:: Information supplied
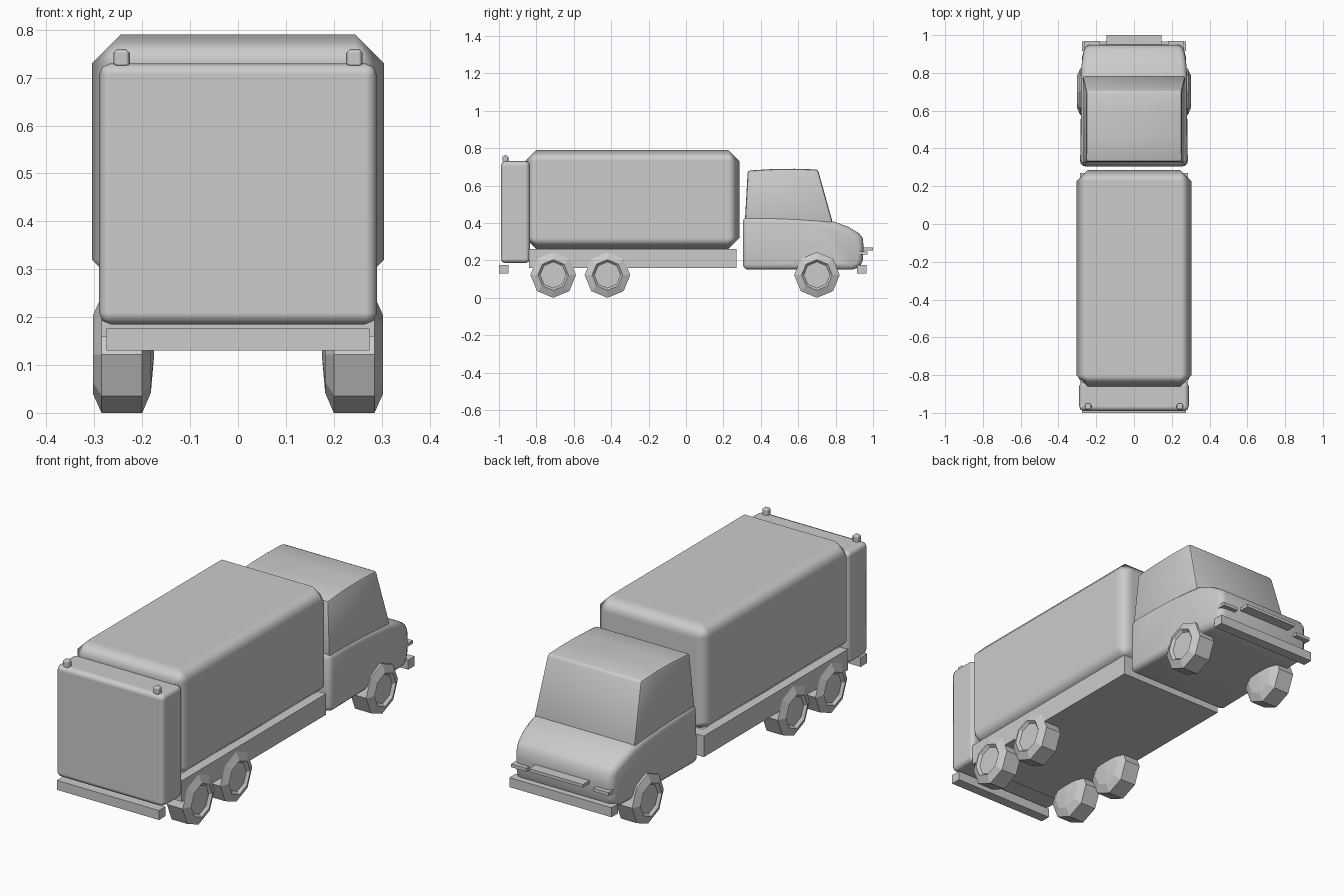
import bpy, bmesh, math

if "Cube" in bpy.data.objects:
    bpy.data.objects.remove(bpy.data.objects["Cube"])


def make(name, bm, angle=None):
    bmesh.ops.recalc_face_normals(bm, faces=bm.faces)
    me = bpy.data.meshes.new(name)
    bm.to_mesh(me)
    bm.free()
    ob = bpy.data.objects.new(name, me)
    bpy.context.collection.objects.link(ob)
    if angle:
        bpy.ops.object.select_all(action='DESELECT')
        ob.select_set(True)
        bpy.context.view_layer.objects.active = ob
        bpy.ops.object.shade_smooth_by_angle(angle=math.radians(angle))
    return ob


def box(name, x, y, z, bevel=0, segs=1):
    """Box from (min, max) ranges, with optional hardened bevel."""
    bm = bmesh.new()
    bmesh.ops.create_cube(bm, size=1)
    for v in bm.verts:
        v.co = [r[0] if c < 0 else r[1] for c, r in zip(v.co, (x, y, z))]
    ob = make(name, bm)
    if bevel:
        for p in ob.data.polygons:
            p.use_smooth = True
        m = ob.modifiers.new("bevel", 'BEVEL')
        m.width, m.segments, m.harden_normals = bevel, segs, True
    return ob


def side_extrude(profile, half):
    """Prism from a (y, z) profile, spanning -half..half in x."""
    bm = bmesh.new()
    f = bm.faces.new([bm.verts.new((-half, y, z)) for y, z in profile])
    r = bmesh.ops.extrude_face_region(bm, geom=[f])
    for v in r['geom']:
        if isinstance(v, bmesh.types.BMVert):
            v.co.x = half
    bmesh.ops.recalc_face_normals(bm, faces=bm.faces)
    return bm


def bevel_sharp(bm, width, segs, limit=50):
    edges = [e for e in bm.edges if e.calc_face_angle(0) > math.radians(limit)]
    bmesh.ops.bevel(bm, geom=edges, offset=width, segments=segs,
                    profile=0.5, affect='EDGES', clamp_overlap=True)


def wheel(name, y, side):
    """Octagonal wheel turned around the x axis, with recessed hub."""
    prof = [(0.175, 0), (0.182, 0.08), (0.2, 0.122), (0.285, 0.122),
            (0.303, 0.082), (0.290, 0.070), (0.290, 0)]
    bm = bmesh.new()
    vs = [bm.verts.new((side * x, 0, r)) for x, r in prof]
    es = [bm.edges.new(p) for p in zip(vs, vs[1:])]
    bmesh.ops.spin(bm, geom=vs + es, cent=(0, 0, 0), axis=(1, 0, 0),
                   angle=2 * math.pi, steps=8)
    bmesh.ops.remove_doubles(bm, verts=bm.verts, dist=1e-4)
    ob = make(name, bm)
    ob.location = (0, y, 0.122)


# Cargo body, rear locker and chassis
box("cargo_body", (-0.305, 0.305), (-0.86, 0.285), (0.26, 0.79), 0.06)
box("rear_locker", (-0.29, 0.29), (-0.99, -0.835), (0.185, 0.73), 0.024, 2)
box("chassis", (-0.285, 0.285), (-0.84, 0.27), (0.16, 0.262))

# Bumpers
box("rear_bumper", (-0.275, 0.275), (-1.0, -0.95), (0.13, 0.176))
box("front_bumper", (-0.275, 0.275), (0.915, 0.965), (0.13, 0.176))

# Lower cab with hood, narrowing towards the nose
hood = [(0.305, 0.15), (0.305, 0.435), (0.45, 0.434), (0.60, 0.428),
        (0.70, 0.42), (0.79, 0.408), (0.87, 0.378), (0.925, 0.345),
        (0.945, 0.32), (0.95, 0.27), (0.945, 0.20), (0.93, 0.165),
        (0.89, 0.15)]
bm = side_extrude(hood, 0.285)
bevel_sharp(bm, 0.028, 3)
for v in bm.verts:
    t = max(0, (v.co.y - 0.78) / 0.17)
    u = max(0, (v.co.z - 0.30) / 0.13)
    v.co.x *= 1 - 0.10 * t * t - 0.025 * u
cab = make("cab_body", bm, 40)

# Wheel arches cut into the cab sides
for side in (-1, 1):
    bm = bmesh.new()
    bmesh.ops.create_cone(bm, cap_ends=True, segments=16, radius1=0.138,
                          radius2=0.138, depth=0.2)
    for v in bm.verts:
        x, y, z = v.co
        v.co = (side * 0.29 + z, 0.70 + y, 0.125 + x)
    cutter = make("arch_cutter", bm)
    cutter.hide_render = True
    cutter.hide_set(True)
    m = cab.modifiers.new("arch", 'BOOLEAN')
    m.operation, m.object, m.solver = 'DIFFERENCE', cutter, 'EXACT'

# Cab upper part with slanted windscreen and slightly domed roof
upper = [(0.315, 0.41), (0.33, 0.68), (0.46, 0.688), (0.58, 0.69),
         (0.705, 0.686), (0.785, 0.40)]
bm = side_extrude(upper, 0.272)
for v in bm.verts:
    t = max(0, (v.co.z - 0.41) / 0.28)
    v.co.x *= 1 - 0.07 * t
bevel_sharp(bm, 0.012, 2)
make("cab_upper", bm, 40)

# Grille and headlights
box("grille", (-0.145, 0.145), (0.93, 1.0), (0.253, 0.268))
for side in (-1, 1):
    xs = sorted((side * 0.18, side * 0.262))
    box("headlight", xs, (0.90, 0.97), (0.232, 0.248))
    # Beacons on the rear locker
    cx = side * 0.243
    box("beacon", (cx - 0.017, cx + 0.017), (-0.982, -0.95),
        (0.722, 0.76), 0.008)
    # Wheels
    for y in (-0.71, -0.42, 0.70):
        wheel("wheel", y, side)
::::
*Task description*:
In the copy, every entry must appear exactly as written, and no picture may appear.

*Final answer*:
import bpy, bmesh, math

if "Cube" in bpy.data.objects:
    bpy.data.objects.remove(bpy.data.objects["Cube"])


def make(name, bm, angle=None):
    bmesh.ops.recalc_face_normals(bm, faces=bm.faces)
    me = bpy.data.meshes.new(name)
    bm.to_mesh(me)
    bm.free()
    ob = bpy.data.objects.new(name, me)
    bpy.context.collection.objects.link(ob)
    if angle:
        bpy.ops.object.select_all(action='DESELECT')
        ob.select_set(True)
        bpy.context.view_layer.objects.active = ob
        bpy.ops.object.shade_smooth_by_angle(angle=math.radians(angle))
    return ob


def box(name, x, y, z, bevel=0, segs=1):
    """Box from (min, max) ranges, with optional hardened bevel."""
    bm = bmesh.new()
    bmesh.ops.create_cube(bm, size=1)
    for v in bm.verts:
        v.co = [r[0] if c < 0 else r[1] for c, r in zip(v.co, (x, y, z))]
    ob = make(name, bm)
    if bevel:
        for p in ob.data.polygons:
            p.use_smooth = True
        m = ob.modifiers.new("bevel", 'BEVEL')
        m.width, m.segments, m.harden_normals = bevel, segs, True
    return ob


def side_extrude(profile, half):
    """Prism from a (y, z) profile, spanning -half..half in x."""
    bm = bmesh.new()
    f = bm.faces.new([bm.verts.new((-half, y, z)) for y, z in profile])
    r = bmesh.ops.extrude_face_region(bm, geom=[f])
    for v in r['geom']:
        if isinstance(v, bmesh.types.BMVert):
            v.co.x = half
    bmesh.ops.recalc_face_normals(bm, faces=bm.faces)
    return bm


def bevel_sharp(bm, width, segs, limit=50):
    edges = [e for e in bm.edges if e.calc_face_angle(0) > math.radians(limit)]
    bmesh.ops.bevel(bm, geom=edges, offset=width, segments=segs,
                    profile=0.5, affect='EDGES', clamp_overlap=True)


def wheel(name, y, side):
    """Octagonal wheel turned around the x axis, with recessed hub."""
    prof = [(0.175, 0), (0.182, 0.08), (0.2, 0.122), (0.285, 0.122),
            (0.303, 0.082), (0.290, 0.070), (0.290, 0)]
    bm = bmesh.new()
    vs = [bm.verts.new((side * x, 0, r)) for x, r in prof]
    es = [bm.edges.new(p) for p in zip(vs, vs[1:])]
    bmesh.ops.spin(bm, geom=vs + es, cent=(0, 0, 0), axis=(1, 0, 0),
                   angle=2 * math.pi, steps=8)
    bmesh.ops.remove_doubles(bm, verts=bm.verts, dist=1e-4)
    ob = make(name, bm)
    ob.location = (0, y, 0.122)


# Cargo body, rear locker and chassis
box("cargo_body", (-0.305, 0.305), (-0.86, 0.285), (0.26, 0.79), 0.06)
box("rear_locker", (-0.29, 0.29), (-0.99, -0.835), (0.185, 0.73), 0.024, 2)
box("chassis", (-0.285, 0.285), (-0.84, 0.27), (0.16, 0.262))

# Bumpers
box("rear_bumper", (-0.275, 0.275), (-1.0, -0.95), (0.13, 0.176))
box("front_bumper", (-0.275, 0.275), (0.915, 0.965), (0.13, 0.176))

# Lower cab with hood, narrowing towards the nose
hood = [(0.305, 0.15), (0.305, 0.435), (0.45, 0.434), (0.60, 0.428),
        (0.70, 0.42), (0.79, 0.408), (0.87, 0.378), (0.925, 0.345),
        (0.945, 0.32), (0.95, 0.27), (0.945, 0.20), (0.93, 0.165),
        (0.89, 0.15)]
bm = side_extrude(hood, 0.285)
bevel_sharp(bm, 0.028, 3)
for v in bm.verts:
    t = max(0, (v.co.y - 0.78) / 0.17)
    u = max(0, (v.co.z - 0.30) / 0.13)
    v.co.x *= 1 - 0.10 * t * t - 0.025 * u
cab = make("cab_body", bm, 40)

# Wheel arches cut into the cab sides
for side in (-1, 1):
    bm = bmesh.new()
    bmesh.ops.create_cone(bm, cap_ends=True, segments=16, radius1=0.138,
                          radius2=0.138, depth=0.2)
    for v in bm.verts:
        x, y, z = v.co
        v.co = (side * 0.29 + z, 0.70 + y, 0.125 + x)
    cutter = make("arch_cutter", bm)
    cutter.hide_render = True
    cutter.hide_set(True)
    m = cab.modifiers.new("arch", 'BOOLEAN')
    m.operation, m.object, m.solver = 'DIFFERENCE', cutter, 'EXACT'

# Cab upper part with slanted windscreen and slightly domed roof
upper = [(0.315, 0.41), (0.33, 0.68), (0.46, 0.688), (0.58, 0.69),
         (0.705, 0.686), (0.785, 0.40)]
bm = side_extrude(upper, 0.272)
for v in bm.verts:
    t = max(0, (v.co.z - 0.41) / 0.28)
    v.co.x *= 1 - 0.07 * t
bevel_sharp(bm, 0.012, 2)
make("cab_upper", bm, 40)

# Grille and headlights
box("grille", (-0.145, 0.145), (0.93, 1.0), (0.253, 0.268))
for side in (-1, 1):
    xs = sorted((side * 0.18, side * 0.262))
    box("headlight", xs, (0.90, 0.97), (0.232, 0.248))
    # Beacons on the rear locker
    cx = side * 0.243
    box("beacon", (cx - 0.017, cx + 0.017), (-0.982, -0.95),
        (0.722, 0.76), 0.008)
    # Wheels
    for y in (-0.71, -0.42, 0.70):
        wheel("wheel", y, side)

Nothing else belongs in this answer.